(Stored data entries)

-------

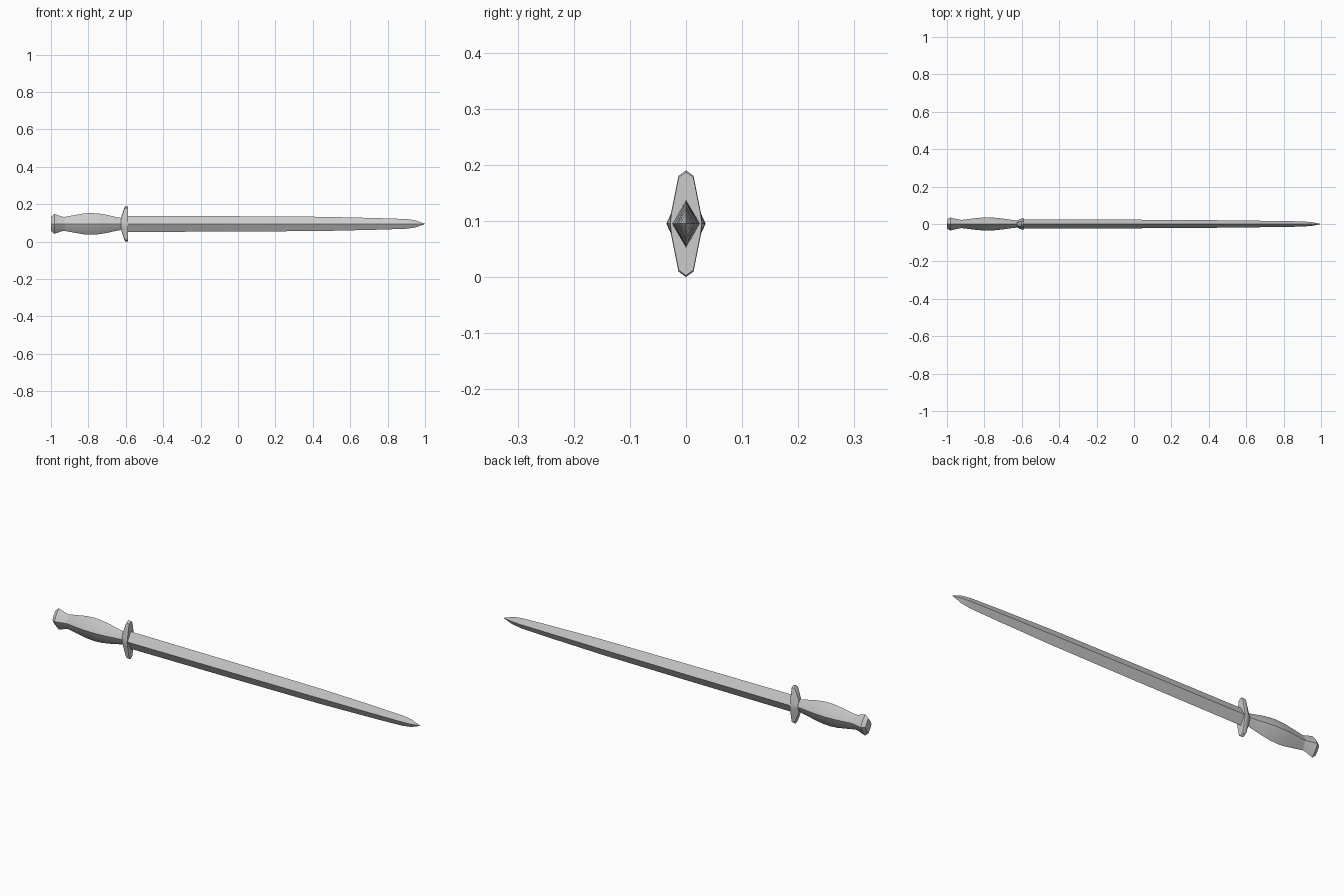
import bpy, bmesh, math

if "Cube" in bpy.data.objects:
    bpy.data.objects.remove(bpy.data.objects["Cube"])

CZ = 0.095  # height of the long axis


def loft(name, outline, rings):
    """Skin rings (x, half width y, half height z) of a unit outline along x."""
    bm = bmesh.new()
    n = len(outline)
    loops = [[bm.verts.new((x, u * hy, CZ + v * hz)) for u, v in outline]
             for x, hy, hz in rings]
    for a, b in zip(loops, loops[1:]):
        for i in range(n):
            j = (i + 1) % n
            bm.faces.new((a[i], a[j], b[j], b[i]))
    bm.faces.new(loops[0])
    bm.faces.new(loops[-1])
    bmesh.ops.remove_doubles(bm, verts=bm.verts, dist=1e-5)
    bmesh.ops.recalc_face_normals(bm, faces=bm.faces)
    mesh = bpy.data.meshes.new(name)
    bm.to_mesh(mesh)
    bm.free()
    ob = bpy.data.objects.new(name, mesh)
    bpy.context.collection.objects.link(ob)
    mesh.shade_smooth()
    mesh.set_sharp_from_angle(angle=math.radians(30))
    return ob


def four_way(quarter):
    """Mirror a quarter outline running from the +y axis to the +z axis."""
    half = quarter + [(-u, v) for u, v in reversed(quarter) if u > 0]
    return half + [(u, -v) for u, v in reversed(half) if v > 0]


diamond = four_way([(1, 0), (0, 1)])
rounded = four_way([(1, 0), (0.62, 0.5), (0, 1)])
guard_outline = four_way([(1, 0), (0.92, 0.2), (0.46, 0.9), (0, 1)])

# blade with a central ridge, narrowing to the tip
loft("blade", diamond, [
    (-0.60, 0.025, 0.043), (0.0, 0.023, 0.041), (0.45, 0.020, 0.038),
    (0.75, 0.0165, 0.031), (0.90, 0.014, 0.026), (0.95, 0.010, 0.019),
    (0.995, 0.001, 0.002), (1.0, 0.0003, 0.0006)])

# cross guard, flat towards the blade and raised towards the grip
loft("guard", guard_outline, [
    (-0.588, 0.028, 0.092), (-0.592, 0.029, 0.095), (-0.602, 0.029, 0.095),
    (-0.608, 0.027, 0.085), (-0.625, 0.018, 0.034)])

# swelling grip
loft("grip", rounded, [
    (-0.615, 0.018, 0.030), (-0.66, 0.023, 0.039), (-0.71, 0.030, 0.050),
    (-0.75, 0.034, 0.056), (-0.79, 0.035, 0.058), (-0.83, 0.033, 0.055),
    (-0.88, 0.027, 0.046), (-0.935, 0.020, 0.036)])

# flared pommel
loft("pommel", rounded, [
    (-0.925, 0.022, 0.036), (-0.945, 0.026, 0.040), (-0.965, 0.031, 0.047),
    (-0.982, 0.035, 0.053), (-1.0, 0.024, 0.037)])
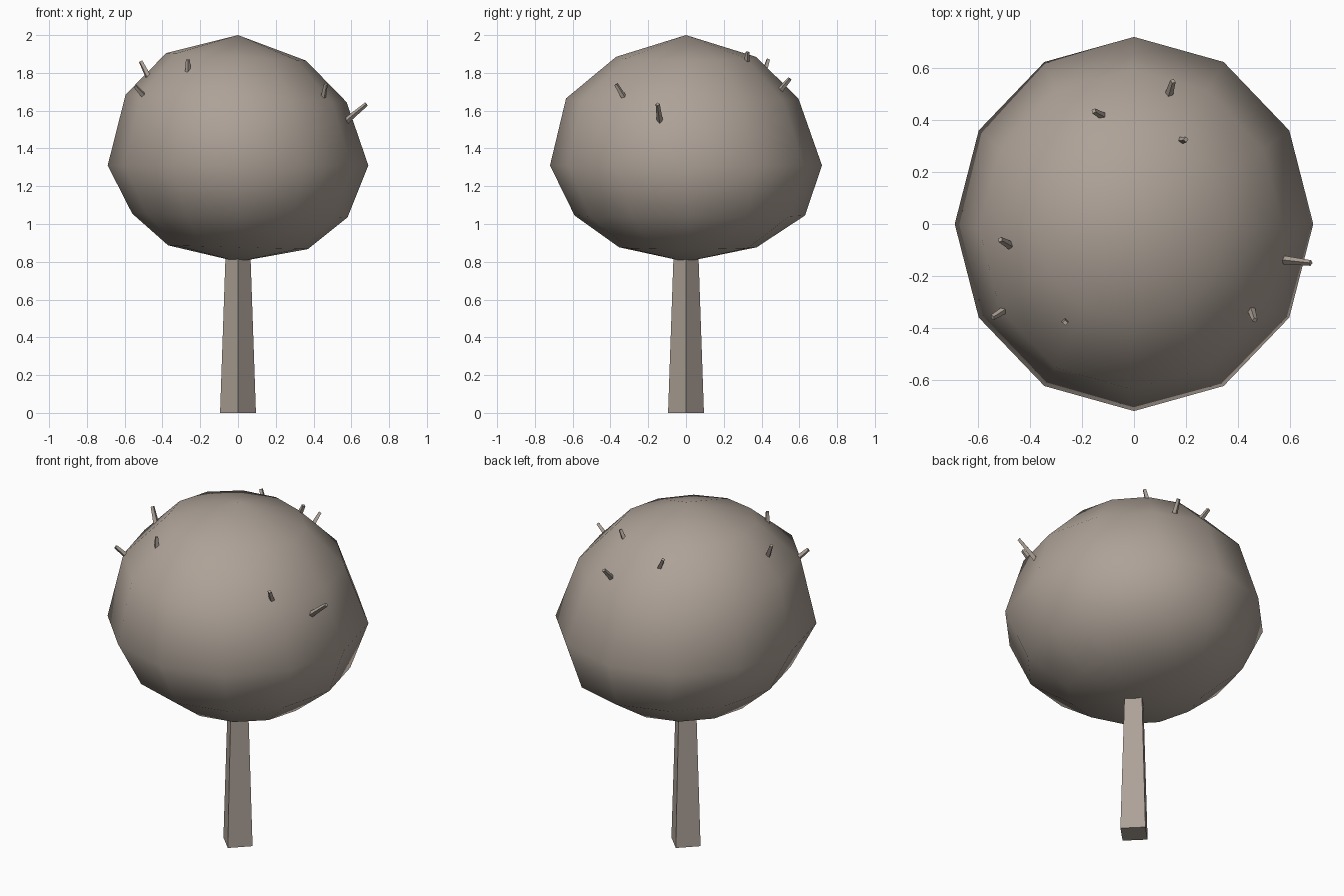
import bpy, bmesh
from math import sin, cos, pi
from mathutils import Vector, Matrix

cube = bpy.data.objects.get("Cube")
if cube:
    bpy.data.objects.remove(cube, do_unlink=True)

bark = bpy.data.materials.new("warm grey")
bark.use_nodes = True
colour = (0.42, 0.36, 0.31, 1)
bark.diffuse_color = colour
bark.node_tree.nodes["Principled BSDF"].inputs["Base Color"].default_value = colour


def make_object(name, bm):
    mesh = bpy.data.meshes.new(name)
    bmesh.ops.recalc_face_normals(bm, faces=bm.faces)
    bm.to_mesh(mesh)
    bm.free()
    mesh.materials.append(bark)
    obj = bpy.data.objects.new(name, mesh)
    bpy.context.collection.objects.link(obj)
    return obj


def taper(name, base, tip, r_base, r_tip):
    """Four-sided tapered stick between two points."""
    base, tip = Vector(base), Vector(tip)
    axis = tip - base
    turn = axis.to_track_quat("Z", "Y").to_matrix().to_4x4()
    bm = bmesh.new()
    bmesh.ops.create_cone(bm, cap_ends=True, segments=4, radius1=r_base,
                          radius2=r_tip, depth=axis.length,
                          matrix=Matrix.Translation((base + tip) / 2) @ turn)
    return make_object(name, bm)


# Trunk, with its corners on the axes
taper("trunk", (0, 0, 0), (0, 0, 0.95), 0.095, 0.062)

# Crown: rings of (x radius, y radius, x shift, y shift, height, tilt)
rings = [
    (0.37, 0.37, -0.01, 0, 1.885, -0.02),
    (0.585, 0.615, -0.01, -0.02, 1.665, -0.02),
    (0.69, 0.72, 0, 0, 1.31, 0),
    (0.57, 0.61, 0.01, 0.02, 1.045, -0.01),
    (0.37, 0.365, 0, 0.01, 0.877, -0.01),
]
SIDES = 12
bm = bmesh.new()
top = bm.verts.new((0, 0, 2))
bottom = bm.verts.new((0, 0, 0.8))
loops = []
for rx, ry, dx, dy, z, tilt in rings:
    angles = [2 * pi * i / SIDES for i in range(SIDES)]
    loops.append([bm.verts.new((dx + rx * cos(a), dy + ry * sin(a), z + tilt * cos(a)))
                  for a in angles])
for i in range(SIDES):
    j = (i + 1) % SIDES
    bm.faces.new((top, loops[0][i], loops[0][j]))
    bm.faces.new((bottom, loops[-1][j], loops[-1][i]))
    for a, b in zip(loops, loops[1:]):
        bm.faces.new((a[i], b[i], b[j], a[j]))
for face in bm.faces:
    face.smooth = True
make_object("crown", bm)

# Twigs poking out of the crown: visible base and tip
twigs = [
    ((-0.11, 0.41, 1.79), (-0.155, 0.435, 1.87)),
    ((0.135, 0.50, 1.71), (0.15, 0.55, 1.77)),
    ((0.17, 0.32, 1.84), (0.2, 0.325, 1.91)),
    ((-0.48, -0.08, 1.79), (-0.515, -0.06, 1.86)),
    ((-0.49, -0.325, 1.67), (-0.545, -0.36, 1.73)),
    ((-0.265, -0.375, 1.79), (-0.265, -0.38, 1.87)),
    ((0.59, -0.14, 1.56), (0.68, -0.15, 1.635)),
    ((0.45, -0.325, 1.665), (0.465, -0.37, 1.74)),
]
for n, (base, tip) in enumerate(twigs, 1):
    base, tip = Vector(base), Vector(tip)
    taper(f"twig_{n}", base - (tip - base) * 0.5, tip, 0.018, 0.011)
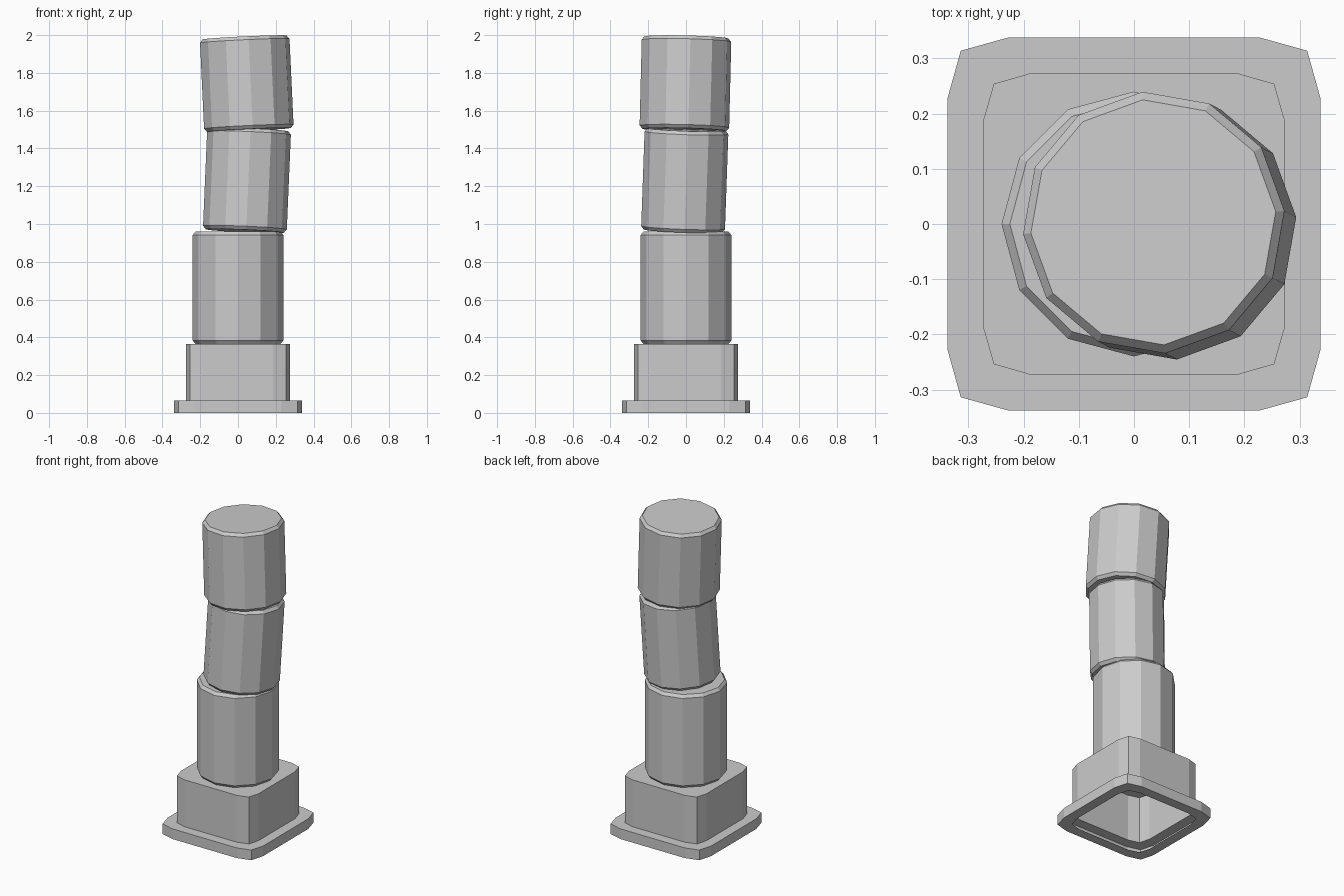
import bpy, bmesh
from math import cos, sin, radians, pi
from mathutils import Vector

if "Cube" in bpy.data.objects:
    bpy.data.objects.remove(bpy.data.objects["Cube"])


def rings_object(name, rings, cap_first, cap_last):
    """Loft a list of equal-length point rings into one object."""
    bm = bmesh.new()
    loops = [[bm.verts.new(p) for p in ring] for ring in rings]
    n = len(loops[0])
    for a, b in zip(loops, loops[1:]):
        for i in range(n):
            j = (i + 1) % n
            bm.faces.new((a[i], a[j], b[j], b[i]))
    if cap_first:
        bm.faces.new(loops[0][::-1])
    if cap_last:
        bm.faces.new(loops[-1])
    mesh = bpy.data.meshes.new(name)
    bm.to_mesh(mesh)
    bm.free()
    obj = bpy.data.objects.new(name, mesh)
    bpy.context.collection.objects.link(obj)
    return obj


def square_ring(half, mid, near, z):
    """Square with each corner softened by three points."""
    corner = [(half, near), (mid, mid), (near, half)]
    pts = []
    for k in range(4):
        c, s = round(cos(k * pi / 2)), round(sin(k * pi / 2))
        pts += [Vector((c * x - s * y, s * x + c * y, z)) for x, y in corner]
    return pts


def drum(name, bottom, top, radius, turn, bevel=0.015, sides=12):
    """Chamfered column drum between two centre points."""
    bottom, top = Vector(bottom), Vector(top)
    axis = top - bottom
    length = axis.length
    rot = Vector((0, 0, 1)).rotation_difference(axis)
    rings = []
    for r, h in ((radius - bevel, 0), (radius, bevel * 1.2),
                 (radius, length - bevel * 1.2), (radius - bevel, length)):
        angles = [radians(turn) + 2 * pi * i / sides for i in range(sides)]
        rings.append([bottom + rot @ Vector((r * cos(a), r * sin(a), h))
                      for a in angles])
    return rings_object(name, rings, True, True)


# Plinth: hollow underneath, slab foot and taller block
slab = (0.338, 0.314, 0.228)
block = (0.274, 0.254, 0.185)
rings_object("plinth", [square_ring(*block, 0), square_ring(*slab, 0),
                        square_ring(*slab, 0.065), square_ring(*block, 0.065),
                        square_ring(*block, 0.365)], False, True)

# Stacked drums, the upper two knocked out of line
drum("lower_drum", (0, 0, 0.365), (0, 0, 0.96), 0.24, 0)
drum("middle_drum", (0.036, -0.016, 0.963), (0.059, 0.003, 1.5), 0.222, 2)
drum("upper_drum", (0.058, -0.009, 1.498), (0.035, 0.003, 1.988), 0.238, 5)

-------

Return each line among the entries that holds the word "range".

        for i in range(n):
    angles = [2 * pi * i / SIDES for i in range(SIDES)]
for i in range(SIDES):
        for i in range(n):
    for k in range(4):
        angles = [radians(turn) + 2 * pi * i / sides for i in range(sides)]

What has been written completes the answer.